The suspect, Paige Thompson, 33, left a trail online for investigators to follow as she boasted about the hacking, according to court documents in Seattle, where she was arrested and charged with one count of computer fraud and abuse.
Thompson, who formerly worked for Amazon Web Services, which hosted the Capital One database that was breached, was listed as the organizer of a group on Meetup, a social network, called Seattle Warez Kiddies, described as a gathering for "anybody with an appreciation for distributed systems, programming, hacking, cracking." The FBI said it noticed her activity on Meetup and used it to trace her other online activities, eventually linking her to posts describing the data theft on Twitter and the Slack messaging service.

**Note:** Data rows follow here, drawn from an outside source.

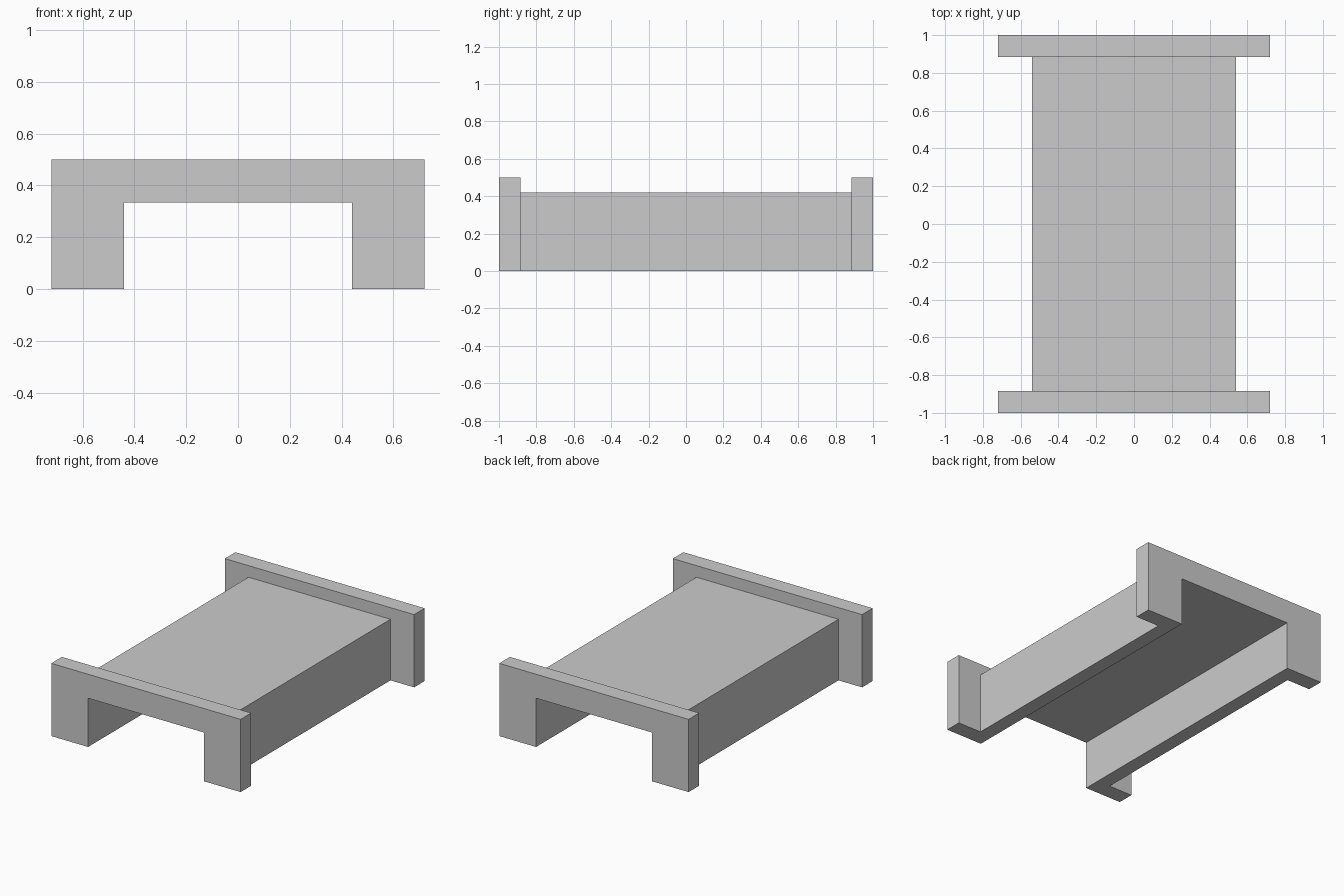
import bpy
import bmesh

if "Cube" in bpy.data.objects:
    bpy.data.objects.remove(bpy.data.objects["Cube"])

grey = bpy.data.materials.new("plain_grey")
grey.diffuse_color = (0.6, 0.6, 0.6, 1)
grey.use_nodes = True
grey.node_tree.nodes["Principled BSDF"].inputs["Base Color"].default_value = grey.diffuse_color

INNER_X, INNER_Z = 0.44, 0.335      # shared tunnel opening
FLANGE = (0.72, 0.50)               # half width, height of the end flanges
CHANNEL = (0.54, 0.42)              # half width, height of the long channel
END_Y, STEP_Y = 1.0, 0.885


def arch(half_width, height):
    """Inverted U section, from left inner foot round to right inner foot and back."""
    return [(-INNER_X, 0), (-half_width, 0), (-half_width, height), (half_width, height),
            (half_width, 0), (INNER_X, 0), (INNER_X, INNER_Z), (-INNER_X, INNER_Z)]


# Sections along the length: flange, channel, flange
sections = [(-END_Y, FLANGE), (-STEP_Y, FLANGE), (-STEP_Y, CHANNEL),
            (STEP_Y, CHANNEL), (STEP_Y, FLANGE), (END_Y, FLANGE)]
bm = bmesh.new()
rings = [[bm.verts.new((x, y, z)) for x, z in arch(*size)] for y, size in sections]

# Skin between neighbouring sections; the shoulders only need the outer sides and top
for i, (a, b) in enumerate(zip(rings, rings[1:])):
    shoulder = sections[i][0] == sections[i + 1][0]
    for j in ((1, 2, 3) if shoulder else range(8)):
        k = (j + 1) % 8
        bm.faces.new((a[j], a[k], b[k], b[j]))

# End faces
bm.faces.new(rings[0])
bm.faces.new(rings[-1])
bmesh.ops.remove_doubles(bm, verts=bm.verts, dist=1e-5)
bmesh.ops.recalc_face_normals(bm, faces=bm.faces)

mesh = bpy.data.meshes.new("flanged_channel")
bm.to_mesh(mesh)
bm.free()
mesh.materials.append(grey)
bpy.context.collection.objects.link(bpy.data.objects.new("flanged_channel", mesh))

"I've basically strapped myself with a bomb vest," Thompson wrote in a Slack post, according to prosecutors, "dropping capital ones dox and admitting it."
According to court papers and Capital One, Thompson stole 140,000 Social Security numbers and 80,000 bank account numbers in the breach.
In all, more than 100 million people in the United States and Canada were affected, the company said Monday. The breach also compromised 1 million Canadian social insurance numbers -- the equivalent of Social Security numbers for Americans.
The information came from credit card applications by consumers and small businesses made as early as 2005 and as recently as 2019, according to Capital One.
"Based on our analysis to date," the bank said in a statement, "we believe it is unlikely that the information was used for fraud or disseminated by this individual."
The FBI agent who investigated the breach said in court papers that Thompson gained access to the sensitive data through a "misconfiguration" of a firewall on a Web application that would allow a hacker to communicate with the server where Capital One was storing its information and, eventually, obtain customer files.
On Monday, FBI agents executed a search warrant on Thompson's house. They seized "numerous digital devices," prosecutors said, and found on them "items that referenced Capital One" and Amazon, which they referred to in the complaint only as the "cloud computing company."
Capital One said the bank account numbers were linked to customers with "secured" credit cards. Secured cards require customers to put forth a sum of money -- $200 or $250 -- in exchange for a card.
A Section on 07/30/2019
Print Headline: Woman charged in bank-server hacking